• [Description of the task] Only the lines from the one containing "0.275), (0.118, 0.275)]" through the end of the entries should be repeated, exactly as they appear, first and last included.

Dataset excerpts
....

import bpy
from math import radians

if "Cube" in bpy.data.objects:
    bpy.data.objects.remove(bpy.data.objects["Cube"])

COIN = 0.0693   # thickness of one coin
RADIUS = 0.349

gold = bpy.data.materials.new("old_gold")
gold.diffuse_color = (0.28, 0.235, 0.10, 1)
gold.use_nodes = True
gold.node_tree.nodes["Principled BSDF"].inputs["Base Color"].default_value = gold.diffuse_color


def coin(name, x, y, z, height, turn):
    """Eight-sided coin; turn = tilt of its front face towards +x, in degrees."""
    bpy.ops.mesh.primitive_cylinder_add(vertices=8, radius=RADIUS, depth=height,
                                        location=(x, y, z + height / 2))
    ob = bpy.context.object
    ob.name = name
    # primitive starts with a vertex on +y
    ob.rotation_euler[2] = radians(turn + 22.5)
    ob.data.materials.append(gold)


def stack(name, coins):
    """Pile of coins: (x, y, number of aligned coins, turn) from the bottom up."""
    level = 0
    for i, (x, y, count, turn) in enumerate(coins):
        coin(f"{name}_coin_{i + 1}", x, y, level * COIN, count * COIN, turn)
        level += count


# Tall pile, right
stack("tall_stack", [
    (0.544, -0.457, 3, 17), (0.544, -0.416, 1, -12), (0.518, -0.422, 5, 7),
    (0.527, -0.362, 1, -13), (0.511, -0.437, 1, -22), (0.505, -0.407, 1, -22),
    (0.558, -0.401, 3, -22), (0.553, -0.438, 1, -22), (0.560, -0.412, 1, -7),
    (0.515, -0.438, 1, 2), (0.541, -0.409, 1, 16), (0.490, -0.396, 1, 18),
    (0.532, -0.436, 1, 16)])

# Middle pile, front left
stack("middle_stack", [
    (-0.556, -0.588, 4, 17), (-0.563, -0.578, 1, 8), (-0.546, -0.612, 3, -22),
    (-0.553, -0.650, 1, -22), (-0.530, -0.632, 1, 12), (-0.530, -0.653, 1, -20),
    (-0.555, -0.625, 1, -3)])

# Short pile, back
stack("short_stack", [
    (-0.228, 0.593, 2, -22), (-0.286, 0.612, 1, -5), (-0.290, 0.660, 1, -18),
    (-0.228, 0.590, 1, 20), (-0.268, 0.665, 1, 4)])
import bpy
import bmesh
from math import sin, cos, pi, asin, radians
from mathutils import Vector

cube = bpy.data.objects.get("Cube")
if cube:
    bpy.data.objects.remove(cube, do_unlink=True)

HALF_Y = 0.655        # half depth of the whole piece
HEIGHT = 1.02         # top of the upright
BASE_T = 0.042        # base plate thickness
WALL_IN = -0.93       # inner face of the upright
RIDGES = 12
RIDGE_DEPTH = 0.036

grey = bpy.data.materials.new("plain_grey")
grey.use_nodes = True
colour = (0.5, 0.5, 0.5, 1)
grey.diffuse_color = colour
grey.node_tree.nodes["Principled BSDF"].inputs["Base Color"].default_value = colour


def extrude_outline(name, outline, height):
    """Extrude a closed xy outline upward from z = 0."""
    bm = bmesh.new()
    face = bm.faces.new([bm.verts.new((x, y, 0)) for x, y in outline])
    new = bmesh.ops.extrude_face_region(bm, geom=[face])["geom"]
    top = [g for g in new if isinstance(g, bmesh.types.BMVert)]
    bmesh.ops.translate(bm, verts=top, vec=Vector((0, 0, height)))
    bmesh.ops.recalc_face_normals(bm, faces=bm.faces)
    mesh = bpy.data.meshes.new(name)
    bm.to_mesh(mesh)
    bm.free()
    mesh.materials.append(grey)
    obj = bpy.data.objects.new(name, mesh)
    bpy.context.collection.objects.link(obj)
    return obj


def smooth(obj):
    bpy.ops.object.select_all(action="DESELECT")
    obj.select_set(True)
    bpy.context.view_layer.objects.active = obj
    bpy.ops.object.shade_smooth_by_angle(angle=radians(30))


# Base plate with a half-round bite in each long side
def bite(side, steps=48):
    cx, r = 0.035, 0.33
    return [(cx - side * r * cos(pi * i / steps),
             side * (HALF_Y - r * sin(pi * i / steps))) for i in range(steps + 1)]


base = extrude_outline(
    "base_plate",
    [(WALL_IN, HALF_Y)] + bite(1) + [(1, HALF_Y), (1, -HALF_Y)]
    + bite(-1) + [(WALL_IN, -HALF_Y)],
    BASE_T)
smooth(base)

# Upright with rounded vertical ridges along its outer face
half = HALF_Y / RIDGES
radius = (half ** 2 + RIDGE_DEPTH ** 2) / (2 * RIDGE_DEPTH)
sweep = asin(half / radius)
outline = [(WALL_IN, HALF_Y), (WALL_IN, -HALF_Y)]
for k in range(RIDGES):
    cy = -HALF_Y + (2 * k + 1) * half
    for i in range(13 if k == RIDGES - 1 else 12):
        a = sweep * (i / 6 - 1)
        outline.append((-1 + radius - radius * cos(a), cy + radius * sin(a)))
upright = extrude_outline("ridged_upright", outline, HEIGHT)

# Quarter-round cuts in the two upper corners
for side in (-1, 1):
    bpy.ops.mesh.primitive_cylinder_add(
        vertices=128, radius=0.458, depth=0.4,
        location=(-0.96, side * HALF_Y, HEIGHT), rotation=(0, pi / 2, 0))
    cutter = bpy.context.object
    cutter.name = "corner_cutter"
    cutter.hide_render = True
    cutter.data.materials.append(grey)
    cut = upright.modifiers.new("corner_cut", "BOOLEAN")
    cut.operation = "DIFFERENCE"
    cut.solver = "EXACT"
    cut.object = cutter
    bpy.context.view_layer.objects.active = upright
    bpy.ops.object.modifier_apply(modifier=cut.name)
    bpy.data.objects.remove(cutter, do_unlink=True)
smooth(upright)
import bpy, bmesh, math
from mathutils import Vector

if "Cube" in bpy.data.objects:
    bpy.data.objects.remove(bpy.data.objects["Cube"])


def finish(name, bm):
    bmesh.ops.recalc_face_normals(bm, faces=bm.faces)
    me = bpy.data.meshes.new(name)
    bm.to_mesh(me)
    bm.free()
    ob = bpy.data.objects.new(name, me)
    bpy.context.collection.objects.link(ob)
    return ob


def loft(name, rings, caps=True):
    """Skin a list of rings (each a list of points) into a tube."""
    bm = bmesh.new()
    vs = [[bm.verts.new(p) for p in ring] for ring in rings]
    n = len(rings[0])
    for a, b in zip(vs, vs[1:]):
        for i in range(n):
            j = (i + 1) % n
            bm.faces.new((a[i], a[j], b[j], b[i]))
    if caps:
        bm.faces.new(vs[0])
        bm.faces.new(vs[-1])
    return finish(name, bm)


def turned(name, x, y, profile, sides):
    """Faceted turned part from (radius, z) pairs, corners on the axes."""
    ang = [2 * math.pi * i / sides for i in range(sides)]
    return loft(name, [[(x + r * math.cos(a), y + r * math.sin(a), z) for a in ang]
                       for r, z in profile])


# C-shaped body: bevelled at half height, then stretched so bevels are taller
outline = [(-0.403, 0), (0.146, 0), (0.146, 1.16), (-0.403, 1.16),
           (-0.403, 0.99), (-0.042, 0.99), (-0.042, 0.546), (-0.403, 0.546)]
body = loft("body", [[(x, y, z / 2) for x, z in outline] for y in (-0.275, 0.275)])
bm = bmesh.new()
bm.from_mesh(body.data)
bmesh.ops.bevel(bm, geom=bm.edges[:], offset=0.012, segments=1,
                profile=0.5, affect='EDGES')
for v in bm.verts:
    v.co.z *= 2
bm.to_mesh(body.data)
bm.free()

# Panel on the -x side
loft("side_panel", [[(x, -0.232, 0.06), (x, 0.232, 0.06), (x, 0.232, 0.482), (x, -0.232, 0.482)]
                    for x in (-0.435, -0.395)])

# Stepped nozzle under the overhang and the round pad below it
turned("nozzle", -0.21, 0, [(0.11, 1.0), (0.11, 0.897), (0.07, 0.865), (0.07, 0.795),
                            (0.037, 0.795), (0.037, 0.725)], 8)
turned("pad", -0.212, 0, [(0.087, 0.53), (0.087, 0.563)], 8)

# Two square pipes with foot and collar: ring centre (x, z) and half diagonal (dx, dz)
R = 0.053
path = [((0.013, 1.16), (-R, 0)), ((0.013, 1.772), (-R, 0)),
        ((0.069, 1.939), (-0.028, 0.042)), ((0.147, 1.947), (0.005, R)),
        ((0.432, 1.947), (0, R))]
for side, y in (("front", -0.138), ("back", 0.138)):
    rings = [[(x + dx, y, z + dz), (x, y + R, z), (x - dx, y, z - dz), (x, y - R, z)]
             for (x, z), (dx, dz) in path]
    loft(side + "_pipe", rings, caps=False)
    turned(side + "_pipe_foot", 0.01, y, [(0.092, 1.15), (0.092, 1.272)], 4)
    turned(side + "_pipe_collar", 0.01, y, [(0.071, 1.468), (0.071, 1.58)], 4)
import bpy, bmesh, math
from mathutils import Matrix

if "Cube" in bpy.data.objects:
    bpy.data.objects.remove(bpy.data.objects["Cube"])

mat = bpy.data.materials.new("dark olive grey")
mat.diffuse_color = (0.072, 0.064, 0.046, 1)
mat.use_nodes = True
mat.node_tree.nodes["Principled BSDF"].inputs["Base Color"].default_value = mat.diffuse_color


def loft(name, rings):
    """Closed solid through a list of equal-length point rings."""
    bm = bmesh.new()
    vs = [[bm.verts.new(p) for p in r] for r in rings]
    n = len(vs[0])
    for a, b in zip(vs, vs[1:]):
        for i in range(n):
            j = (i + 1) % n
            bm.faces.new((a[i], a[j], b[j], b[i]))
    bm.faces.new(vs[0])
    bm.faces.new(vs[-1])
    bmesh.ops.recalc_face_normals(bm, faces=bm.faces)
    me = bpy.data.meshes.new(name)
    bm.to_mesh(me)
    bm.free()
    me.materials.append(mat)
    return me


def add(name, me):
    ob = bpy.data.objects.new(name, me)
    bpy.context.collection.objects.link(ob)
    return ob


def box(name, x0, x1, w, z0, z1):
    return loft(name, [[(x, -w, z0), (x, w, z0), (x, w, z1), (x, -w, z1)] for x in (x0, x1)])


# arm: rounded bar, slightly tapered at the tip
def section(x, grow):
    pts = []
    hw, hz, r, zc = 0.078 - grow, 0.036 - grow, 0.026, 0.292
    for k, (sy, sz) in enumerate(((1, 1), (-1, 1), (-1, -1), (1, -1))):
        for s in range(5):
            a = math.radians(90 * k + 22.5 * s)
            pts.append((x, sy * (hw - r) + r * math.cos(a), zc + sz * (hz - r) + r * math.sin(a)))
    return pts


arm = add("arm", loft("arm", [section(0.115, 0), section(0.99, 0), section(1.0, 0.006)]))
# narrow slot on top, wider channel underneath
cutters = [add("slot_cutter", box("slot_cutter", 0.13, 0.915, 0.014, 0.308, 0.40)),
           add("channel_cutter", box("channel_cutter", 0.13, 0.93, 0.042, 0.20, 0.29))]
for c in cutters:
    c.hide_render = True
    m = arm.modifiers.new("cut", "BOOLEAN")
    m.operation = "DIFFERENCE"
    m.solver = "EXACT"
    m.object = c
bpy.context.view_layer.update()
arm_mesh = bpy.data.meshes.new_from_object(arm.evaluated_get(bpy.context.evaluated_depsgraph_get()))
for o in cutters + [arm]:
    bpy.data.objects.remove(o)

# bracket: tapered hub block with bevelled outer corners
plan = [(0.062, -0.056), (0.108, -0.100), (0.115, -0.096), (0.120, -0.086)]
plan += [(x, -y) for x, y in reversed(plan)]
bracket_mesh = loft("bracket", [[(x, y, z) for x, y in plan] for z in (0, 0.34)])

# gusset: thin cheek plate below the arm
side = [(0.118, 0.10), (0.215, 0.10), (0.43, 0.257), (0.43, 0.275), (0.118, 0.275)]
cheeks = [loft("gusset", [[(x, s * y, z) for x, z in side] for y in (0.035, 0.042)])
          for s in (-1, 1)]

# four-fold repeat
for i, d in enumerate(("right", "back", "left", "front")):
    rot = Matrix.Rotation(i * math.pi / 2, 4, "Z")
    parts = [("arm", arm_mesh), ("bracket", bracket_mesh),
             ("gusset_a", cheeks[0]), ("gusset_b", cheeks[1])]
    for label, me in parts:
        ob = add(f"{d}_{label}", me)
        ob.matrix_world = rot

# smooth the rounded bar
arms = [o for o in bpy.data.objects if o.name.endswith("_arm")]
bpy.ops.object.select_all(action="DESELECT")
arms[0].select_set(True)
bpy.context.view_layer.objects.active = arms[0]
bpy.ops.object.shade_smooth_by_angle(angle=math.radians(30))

....

• [Response to the task]
side = [(0.118, 0.10), (0.215, 0.10), (0.43, 0.257), (0.43, 0.275), (0.118, 0.275)]
cheeks = [loft("gusset", [[(x, s * y, z) for x, z in side] for y in (0.035, 0.042)])
          for s in (-1, 1)]

# four-fold repeat
for i, d in enumerate(("right", "back", "left", "front")):
    rot = Matrix.Rotation(i * math.pi / 2, 4, "Z")
    parts = [("arm", arm_mesh), ("bracket", bracket_mesh),
             ("gusset_a", cheeks[0]), ("gusset_b", cheeks[1])]
    for label, me in parts:
        ob = add(f"{d}_{label}", me)
        ob.matrix_world = rot

# smooth the rounded bar
arms = [o for o in bpy.data.objects if o.name.endswith("_arm")]
bpy.ops.object.select_all(action="DESELECT")
arms[0].select_set(True)
bpy.context.view_layer.objects.active = arms[0]
bpy.ops.object.shade_smooth_by_angle(angle=math.radians(30))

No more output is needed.